§ Problem to work on
Retype the whole listing below precisely.
┌──
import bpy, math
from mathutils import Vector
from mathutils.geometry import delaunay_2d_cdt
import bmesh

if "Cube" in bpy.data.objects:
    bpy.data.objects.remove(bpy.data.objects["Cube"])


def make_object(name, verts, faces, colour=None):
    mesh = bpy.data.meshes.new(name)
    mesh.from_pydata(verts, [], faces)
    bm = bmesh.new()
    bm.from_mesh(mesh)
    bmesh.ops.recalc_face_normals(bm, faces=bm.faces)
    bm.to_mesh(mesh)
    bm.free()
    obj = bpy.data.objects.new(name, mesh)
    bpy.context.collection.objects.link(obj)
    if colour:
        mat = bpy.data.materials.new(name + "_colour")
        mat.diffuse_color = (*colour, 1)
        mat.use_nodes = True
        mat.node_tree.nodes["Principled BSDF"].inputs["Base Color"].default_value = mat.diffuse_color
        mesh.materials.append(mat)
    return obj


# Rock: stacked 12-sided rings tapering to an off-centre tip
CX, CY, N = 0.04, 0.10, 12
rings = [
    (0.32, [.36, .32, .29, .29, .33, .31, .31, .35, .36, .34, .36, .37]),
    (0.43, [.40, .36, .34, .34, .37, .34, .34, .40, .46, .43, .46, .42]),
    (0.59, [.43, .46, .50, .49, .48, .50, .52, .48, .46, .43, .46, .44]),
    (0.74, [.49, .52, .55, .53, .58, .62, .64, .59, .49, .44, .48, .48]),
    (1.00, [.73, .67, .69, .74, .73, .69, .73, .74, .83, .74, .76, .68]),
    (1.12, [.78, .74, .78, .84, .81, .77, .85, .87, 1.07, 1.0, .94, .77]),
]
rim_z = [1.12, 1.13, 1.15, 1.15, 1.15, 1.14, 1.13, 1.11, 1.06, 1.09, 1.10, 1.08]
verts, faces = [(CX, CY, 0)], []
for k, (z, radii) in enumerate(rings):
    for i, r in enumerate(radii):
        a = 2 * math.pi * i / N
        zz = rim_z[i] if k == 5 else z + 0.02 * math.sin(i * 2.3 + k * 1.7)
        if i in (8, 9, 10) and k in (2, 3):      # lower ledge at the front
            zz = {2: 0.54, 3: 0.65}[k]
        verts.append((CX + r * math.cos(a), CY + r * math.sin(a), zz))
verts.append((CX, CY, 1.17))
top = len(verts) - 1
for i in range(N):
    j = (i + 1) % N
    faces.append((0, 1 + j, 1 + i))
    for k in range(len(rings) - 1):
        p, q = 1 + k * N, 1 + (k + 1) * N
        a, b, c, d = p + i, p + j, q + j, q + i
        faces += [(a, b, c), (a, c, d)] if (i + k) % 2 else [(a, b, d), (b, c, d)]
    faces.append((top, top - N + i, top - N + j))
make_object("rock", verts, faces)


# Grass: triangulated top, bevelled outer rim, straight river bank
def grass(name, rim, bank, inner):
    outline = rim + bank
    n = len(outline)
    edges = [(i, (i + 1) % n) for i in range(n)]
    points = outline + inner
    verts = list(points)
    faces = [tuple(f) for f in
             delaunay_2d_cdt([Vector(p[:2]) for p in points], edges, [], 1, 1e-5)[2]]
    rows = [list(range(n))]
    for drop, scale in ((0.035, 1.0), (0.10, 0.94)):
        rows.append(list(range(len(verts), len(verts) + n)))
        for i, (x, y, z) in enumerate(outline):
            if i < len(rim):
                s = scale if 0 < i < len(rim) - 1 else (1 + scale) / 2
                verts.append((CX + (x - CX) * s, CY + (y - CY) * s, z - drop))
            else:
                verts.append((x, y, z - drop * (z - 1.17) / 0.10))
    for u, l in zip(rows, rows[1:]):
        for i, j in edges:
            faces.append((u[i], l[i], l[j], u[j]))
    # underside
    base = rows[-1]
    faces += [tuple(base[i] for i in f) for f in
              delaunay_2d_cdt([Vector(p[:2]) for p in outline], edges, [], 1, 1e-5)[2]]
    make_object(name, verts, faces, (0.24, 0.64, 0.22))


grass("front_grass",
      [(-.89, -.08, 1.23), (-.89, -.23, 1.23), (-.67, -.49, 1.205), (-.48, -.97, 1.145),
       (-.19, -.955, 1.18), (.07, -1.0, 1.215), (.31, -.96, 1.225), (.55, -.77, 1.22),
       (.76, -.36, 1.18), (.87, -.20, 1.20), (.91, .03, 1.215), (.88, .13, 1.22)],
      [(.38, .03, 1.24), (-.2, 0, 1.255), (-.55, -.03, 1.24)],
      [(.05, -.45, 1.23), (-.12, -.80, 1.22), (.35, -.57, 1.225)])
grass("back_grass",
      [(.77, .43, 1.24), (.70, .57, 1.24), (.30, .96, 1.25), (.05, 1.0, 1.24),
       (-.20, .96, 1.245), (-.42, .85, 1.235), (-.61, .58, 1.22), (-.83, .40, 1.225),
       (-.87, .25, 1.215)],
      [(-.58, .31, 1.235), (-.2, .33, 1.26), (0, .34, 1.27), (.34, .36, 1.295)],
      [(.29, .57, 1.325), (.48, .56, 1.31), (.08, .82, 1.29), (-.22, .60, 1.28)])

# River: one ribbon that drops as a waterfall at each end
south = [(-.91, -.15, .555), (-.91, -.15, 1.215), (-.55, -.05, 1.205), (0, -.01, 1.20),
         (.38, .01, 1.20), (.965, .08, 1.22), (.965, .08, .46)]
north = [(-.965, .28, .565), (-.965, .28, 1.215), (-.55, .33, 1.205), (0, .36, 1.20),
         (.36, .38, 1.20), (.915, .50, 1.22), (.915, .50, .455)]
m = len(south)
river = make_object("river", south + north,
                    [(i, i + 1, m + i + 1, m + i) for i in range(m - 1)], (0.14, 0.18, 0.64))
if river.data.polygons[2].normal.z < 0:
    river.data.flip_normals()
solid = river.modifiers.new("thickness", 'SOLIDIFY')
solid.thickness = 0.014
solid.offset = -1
└──
§ Answer to this task
import bpy, math
from mathutils import Vector
from mathutils.geometry import delaunay_2d_cdt
import bmesh

if "Cube" in bpy.data.objects:
    bpy.data.objects.remove(bpy.data.objects["Cube"])


def make_object(name, verts, faces, colour=None):
    mesh = bpy.data.meshes.new(name)
    mesh.from_pydata(verts, [], faces)
    bm = bmesh.new()
    bm.from_mesh(mesh)
    bmesh.ops.recalc_face_normals(bm, faces=bm.faces)
    bm.to_mesh(mesh)
    bm.free()
    obj = bpy.data.objects.new(name, mesh)
    bpy.context.collection.objects.link(obj)
    if colour:
        mat = bpy.data.materials.new(name + "_colour")
        mat.diffuse_color = (*colour, 1)
        mat.use_nodes = True
        mat.node_tree.nodes["Principled BSDF"].inputs["Base Color"].default_value = mat.diffuse_color
        mesh.materials.append(mat)
    return obj


# Rock: stacked 12-sided rings tapering to an off-centre tip
CX, CY, N = 0.04, 0.10, 12
rings = [
    (0.32, [.36, .32, .29, .29, .33, .31, .31, .35, .36, .34, .36, .37]),
    (0.43, [.40, .36, .34, .34, .37, .34, .34, .40, .46, .43, .46, .42]),
    (0.59, [.43, .46, .50, .49, .48, .50, .52, .48, .46, .43, .46, .44]),
    (0.74, [.49, .52, .55, .53, .58, .62, .64, .59, .49, .44, .48, .48]),
    (1.00, [.73, .67, .69, .74, .73, .69, .73, .74, .83, .74, .76, .68]),
    (1.12, [.78, .74, .78, .84, .81, .77, .85, .87, 1.07, 1.0, .94, .77]),
]
rim_z = [1.12, 1.13, 1.15, 1.15, 1.15, 1.14, 1.13, 1.11, 1.06, 1.09, 1.10, 1.08]
verts, faces = [(CX, CY, 0)], []
for k, (z, radii) in enumerate(rings):
    for i, r in enumerate(radii):
        a = 2 * math.pi * i / N
        zz = rim_z[i] if k == 5 else z + 0.02 * math.sin(i * 2.3 + k * 1.7)
        if i in (8, 9, 10) and k in (2, 3):      # lower ledge at the front
            zz = {2: 0.54, 3: 0.65}[k]
        verts.append((CX + r * math.cos(a), CY + r * math.sin(a), zz))
verts.append((CX, CY, 1.17))
top = len(verts) - 1
for i in range(N):
    j = (i + 1) % N
    faces.append((0, 1 + j, 1 + i))
    for k in range(len(rings) - 1):
        p, q = 1 + k * N, 1 + (k + 1) * N
        a, b, c, d = p + i, p + j, q + j, q + i
        faces += [(a, b, c), (a, c, d)] if (i + k) % 2 else [(a, b, d), (b, c, d)]
    faces.append((top, top - N + i, top - N + j))
make_object("rock", verts, faces)


# Grass: triangulated top, bevelled outer rim, straight river bank
def grass(name, rim, bank, inner):
    outline = rim + bank
    n = len(outline)
    edges = [(i, (i + 1) % n) for i in range(n)]
    points = outline + inner
    verts = list(points)
    faces = [tuple(f) for f in
             delaunay_2d_cdt([Vector(p[:2]) for p in points], edges, [], 1, 1e-5)[2]]
    rows = [list(range(n))]
    for drop, scale in ((0.035, 1.0), (0.10, 0.94)):
        rows.append(list(range(len(verts), len(verts) + n)))
        for i, (x, y, z) in enumerate(outline):
            if i < len(rim):
                s = scale if 0 < i < len(rim) - 1 else (1 + scale) / 2
                verts.append((CX + (x - CX) * s, CY + (y - CY) * s, z - drop))
            else:
                verts.append((x, y, z - drop * (z - 1.17) / 0.10))
    for u, l in zip(rows, rows[1:]):
        for i, j in edges:
            faces.append((u[i], l[i], l[j], u[j]))
    # underside
    base = rows[-1]
    faces += [tuple(base[i] for i in f) for f in
              delaunay_2d_cdt([Vector(p[:2]) for p in outline], edges, [], 1, 1e-5)[2]]
    make_object(name, verts, faces, (0.24, 0.64, 0.22))


grass("front_grass",
      [(-.89, -.08, 1.23), (-.89, -.23, 1.23), (-.67, -.49, 1.205), (-.48, -.97, 1.145),
       (-.19, -.955, 1.18), (.07, -1.0, 1.215), (.31, -.96, 1.225), (.55, -.77, 1.22),
       (.76, -.36, 1.18), (.87, -.20, 1.20), (.91, .03, 1.215), (.88, .13, 1.22)],
      [(.38, .03, 1.24), (-.2, 0, 1.255), (-.55, -.03, 1.24)],
      [(.05, -.45, 1.23), (-.12, -.80, 1.22), (.35, -.57, 1.225)])
grass("back_grass",
      [(.77, .43, 1.24), (.70, .57, 1.24), (.30, .96, 1.25), (.05, 1.0, 1.24),
       (-.20, .96, 1.245), (-.42, .85, 1.235), (-.61, .58, 1.22), (-.83, .40, 1.225),
       (-.87, .25, 1.215)],
      [(-.58, .31, 1.235), (-.2, .33, 1.26), (0, .34, 1.27), (.34, .36, 1.295)],
      [(.29, .57, 1.325), (.48, .56, 1.31), (.08, .82, 1.29), (-.22, .60, 1.28)])

# River: one ribbon that drops as a waterfall at each end
south = [(-.91, -.15, .555), (-.91, -.15, 1.215), (-.55, -.05, 1.205), (0, -.01, 1.20),
         (.38, .01, 1.20), (.965, .08, 1.22), (.965, .08, .46)]
north = [(-.965, .28, .565), (-.965, .28, 1.215), (-.55, .33, 1.205), (0, .36, 1.20),
         (.36, .38, 1.20), (.915, .50, 1.22), (.915, .50, .455)]
m = len(south)
river = make_object("river", south + north,
                    [(i, i + 1, m + i + 1, m + i) for i in range(m - 1)], (0.14, 0.18, 0.64))
if river.data.polygons[2].normal.z < 0:
    river.data.flip_normals()
solid = river.modifiers.new("thickness", 'SOLIDIFY')
solid.thickness = 0.014
solid.offset = -1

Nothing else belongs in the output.